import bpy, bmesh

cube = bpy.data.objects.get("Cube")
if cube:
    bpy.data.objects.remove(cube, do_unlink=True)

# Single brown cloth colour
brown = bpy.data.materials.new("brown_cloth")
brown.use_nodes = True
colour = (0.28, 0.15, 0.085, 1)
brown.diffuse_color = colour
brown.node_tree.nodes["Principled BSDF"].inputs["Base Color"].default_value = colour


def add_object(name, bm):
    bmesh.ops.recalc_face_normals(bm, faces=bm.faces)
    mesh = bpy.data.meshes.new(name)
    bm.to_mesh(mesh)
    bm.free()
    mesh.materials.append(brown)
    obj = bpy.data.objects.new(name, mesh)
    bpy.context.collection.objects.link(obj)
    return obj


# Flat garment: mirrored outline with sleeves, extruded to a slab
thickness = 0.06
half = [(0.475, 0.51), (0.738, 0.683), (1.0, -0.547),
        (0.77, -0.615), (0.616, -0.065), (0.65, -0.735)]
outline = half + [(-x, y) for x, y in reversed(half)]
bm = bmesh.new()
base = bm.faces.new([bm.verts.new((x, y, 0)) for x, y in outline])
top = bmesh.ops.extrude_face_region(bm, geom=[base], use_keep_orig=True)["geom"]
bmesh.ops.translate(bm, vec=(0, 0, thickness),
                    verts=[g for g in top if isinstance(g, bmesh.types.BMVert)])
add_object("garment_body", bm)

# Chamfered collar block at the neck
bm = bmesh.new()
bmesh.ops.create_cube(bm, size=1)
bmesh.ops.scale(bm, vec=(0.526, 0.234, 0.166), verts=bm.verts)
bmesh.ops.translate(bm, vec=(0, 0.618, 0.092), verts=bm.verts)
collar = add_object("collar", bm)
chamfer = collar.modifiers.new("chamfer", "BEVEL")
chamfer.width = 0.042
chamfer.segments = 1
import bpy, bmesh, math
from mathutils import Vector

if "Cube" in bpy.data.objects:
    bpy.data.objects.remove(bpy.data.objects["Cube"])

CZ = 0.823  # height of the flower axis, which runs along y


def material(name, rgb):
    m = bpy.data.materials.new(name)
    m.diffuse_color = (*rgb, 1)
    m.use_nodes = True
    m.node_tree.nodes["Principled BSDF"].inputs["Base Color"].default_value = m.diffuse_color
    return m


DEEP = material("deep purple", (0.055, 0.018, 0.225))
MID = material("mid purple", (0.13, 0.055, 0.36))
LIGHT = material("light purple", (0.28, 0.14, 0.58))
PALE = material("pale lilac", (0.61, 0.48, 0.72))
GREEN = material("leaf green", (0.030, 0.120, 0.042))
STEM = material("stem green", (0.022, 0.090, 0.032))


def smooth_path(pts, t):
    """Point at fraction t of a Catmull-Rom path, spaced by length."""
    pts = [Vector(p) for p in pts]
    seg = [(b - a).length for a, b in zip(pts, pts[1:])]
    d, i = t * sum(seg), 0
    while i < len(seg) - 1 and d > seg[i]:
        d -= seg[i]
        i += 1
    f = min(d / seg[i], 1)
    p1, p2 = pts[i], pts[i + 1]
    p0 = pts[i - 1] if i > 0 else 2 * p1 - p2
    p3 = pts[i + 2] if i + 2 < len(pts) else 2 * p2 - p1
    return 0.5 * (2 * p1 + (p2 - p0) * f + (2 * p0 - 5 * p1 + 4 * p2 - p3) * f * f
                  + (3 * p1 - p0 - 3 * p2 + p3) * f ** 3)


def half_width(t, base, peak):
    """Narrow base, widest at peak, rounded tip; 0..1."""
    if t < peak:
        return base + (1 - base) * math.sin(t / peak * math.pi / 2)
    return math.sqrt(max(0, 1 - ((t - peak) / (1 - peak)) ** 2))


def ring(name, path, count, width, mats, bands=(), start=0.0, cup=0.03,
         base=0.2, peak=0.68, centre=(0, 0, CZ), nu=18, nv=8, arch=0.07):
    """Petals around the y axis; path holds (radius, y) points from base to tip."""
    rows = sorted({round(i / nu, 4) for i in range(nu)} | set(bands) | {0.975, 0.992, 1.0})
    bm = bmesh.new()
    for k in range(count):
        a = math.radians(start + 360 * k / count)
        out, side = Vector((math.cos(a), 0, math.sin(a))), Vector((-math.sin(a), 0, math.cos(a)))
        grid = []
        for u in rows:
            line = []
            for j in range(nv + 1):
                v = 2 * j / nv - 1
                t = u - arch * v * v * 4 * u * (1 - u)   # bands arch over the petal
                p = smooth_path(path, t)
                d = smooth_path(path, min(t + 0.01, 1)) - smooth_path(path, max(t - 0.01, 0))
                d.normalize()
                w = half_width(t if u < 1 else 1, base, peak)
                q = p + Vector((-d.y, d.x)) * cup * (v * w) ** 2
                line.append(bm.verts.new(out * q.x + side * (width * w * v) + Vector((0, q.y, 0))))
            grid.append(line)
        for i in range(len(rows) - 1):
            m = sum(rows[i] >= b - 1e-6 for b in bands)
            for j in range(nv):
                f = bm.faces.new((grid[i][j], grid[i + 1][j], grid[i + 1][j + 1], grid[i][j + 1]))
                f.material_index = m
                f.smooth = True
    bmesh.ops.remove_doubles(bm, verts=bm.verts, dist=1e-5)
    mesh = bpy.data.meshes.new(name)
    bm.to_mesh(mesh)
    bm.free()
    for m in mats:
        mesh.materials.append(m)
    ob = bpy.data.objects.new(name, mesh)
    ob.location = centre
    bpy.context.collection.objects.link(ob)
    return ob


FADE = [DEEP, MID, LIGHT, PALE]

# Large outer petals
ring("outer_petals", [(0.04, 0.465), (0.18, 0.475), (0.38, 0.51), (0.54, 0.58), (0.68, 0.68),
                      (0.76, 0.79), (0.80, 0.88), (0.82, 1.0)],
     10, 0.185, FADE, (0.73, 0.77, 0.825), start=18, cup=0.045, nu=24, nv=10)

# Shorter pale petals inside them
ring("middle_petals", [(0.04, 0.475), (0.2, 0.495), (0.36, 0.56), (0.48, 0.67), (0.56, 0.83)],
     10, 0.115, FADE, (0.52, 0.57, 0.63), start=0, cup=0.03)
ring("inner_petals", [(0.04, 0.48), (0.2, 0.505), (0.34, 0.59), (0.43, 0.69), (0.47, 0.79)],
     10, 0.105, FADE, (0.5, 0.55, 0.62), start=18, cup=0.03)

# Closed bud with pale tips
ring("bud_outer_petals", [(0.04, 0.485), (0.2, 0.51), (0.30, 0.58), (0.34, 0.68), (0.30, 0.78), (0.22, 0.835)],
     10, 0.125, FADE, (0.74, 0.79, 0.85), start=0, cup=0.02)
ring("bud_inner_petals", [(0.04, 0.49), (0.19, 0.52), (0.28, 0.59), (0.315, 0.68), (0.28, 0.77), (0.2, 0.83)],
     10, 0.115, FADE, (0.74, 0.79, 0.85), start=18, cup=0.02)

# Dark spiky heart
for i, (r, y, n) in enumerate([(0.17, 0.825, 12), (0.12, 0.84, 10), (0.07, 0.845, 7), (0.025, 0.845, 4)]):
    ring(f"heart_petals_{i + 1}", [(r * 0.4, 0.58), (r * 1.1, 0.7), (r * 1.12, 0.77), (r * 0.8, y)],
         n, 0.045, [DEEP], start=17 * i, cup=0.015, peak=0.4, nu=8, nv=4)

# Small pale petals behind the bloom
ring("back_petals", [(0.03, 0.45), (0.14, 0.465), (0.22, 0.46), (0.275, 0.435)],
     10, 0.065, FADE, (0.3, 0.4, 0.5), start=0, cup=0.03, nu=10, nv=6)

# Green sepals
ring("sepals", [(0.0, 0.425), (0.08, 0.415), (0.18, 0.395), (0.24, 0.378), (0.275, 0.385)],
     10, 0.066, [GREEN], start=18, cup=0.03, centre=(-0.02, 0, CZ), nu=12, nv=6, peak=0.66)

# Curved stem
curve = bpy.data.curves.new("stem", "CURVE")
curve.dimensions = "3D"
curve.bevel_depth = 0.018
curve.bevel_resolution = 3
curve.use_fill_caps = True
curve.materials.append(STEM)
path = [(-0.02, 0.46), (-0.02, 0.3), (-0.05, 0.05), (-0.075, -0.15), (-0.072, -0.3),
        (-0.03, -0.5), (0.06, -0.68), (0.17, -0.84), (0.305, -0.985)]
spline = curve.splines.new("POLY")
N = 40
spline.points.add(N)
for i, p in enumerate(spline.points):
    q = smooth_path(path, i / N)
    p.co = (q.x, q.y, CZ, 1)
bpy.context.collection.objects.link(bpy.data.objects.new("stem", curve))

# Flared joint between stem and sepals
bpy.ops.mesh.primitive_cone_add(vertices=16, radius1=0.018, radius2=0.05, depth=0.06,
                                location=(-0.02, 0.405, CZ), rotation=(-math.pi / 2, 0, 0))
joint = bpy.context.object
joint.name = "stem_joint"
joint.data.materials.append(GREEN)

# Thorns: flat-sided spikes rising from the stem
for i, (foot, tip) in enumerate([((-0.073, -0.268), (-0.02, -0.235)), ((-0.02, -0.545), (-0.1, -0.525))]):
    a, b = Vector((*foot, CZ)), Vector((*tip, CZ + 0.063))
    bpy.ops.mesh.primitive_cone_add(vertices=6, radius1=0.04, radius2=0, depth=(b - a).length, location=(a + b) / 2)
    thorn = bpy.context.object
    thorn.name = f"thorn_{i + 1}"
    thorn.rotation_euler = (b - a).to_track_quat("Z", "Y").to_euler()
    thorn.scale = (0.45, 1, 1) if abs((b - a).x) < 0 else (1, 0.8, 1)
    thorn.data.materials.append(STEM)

———

● **Assigned task**
Give back exactly the lines above starting at the line where "from mathutils import Vector" appears and ending at the line where "(0.13, 0.055, 0.36))" appears, both included, with no other lines.

● **Result of the task**
from mathutils import Vector

if "Cube" in bpy.data.objects:
    bpy.data.objects.remove(bpy.data.objects["Cube"])

CZ = 0.823  # height of the flower axis, which runs along y


def material(name, rgb):
    m = bpy.data.materials.new(name)
    m.diffuse_color = (*rgb, 1)
    m.use_nodes = True
    m.node_tree.nodes["Principled BSDF"].inputs["Base Color"].default_value = m.diffuse_color
    return m


DEEP = material("deep purple", (0.055, 0.018, 0.225))
MID = material("mid purple", (0.13, 0.055, 0.36))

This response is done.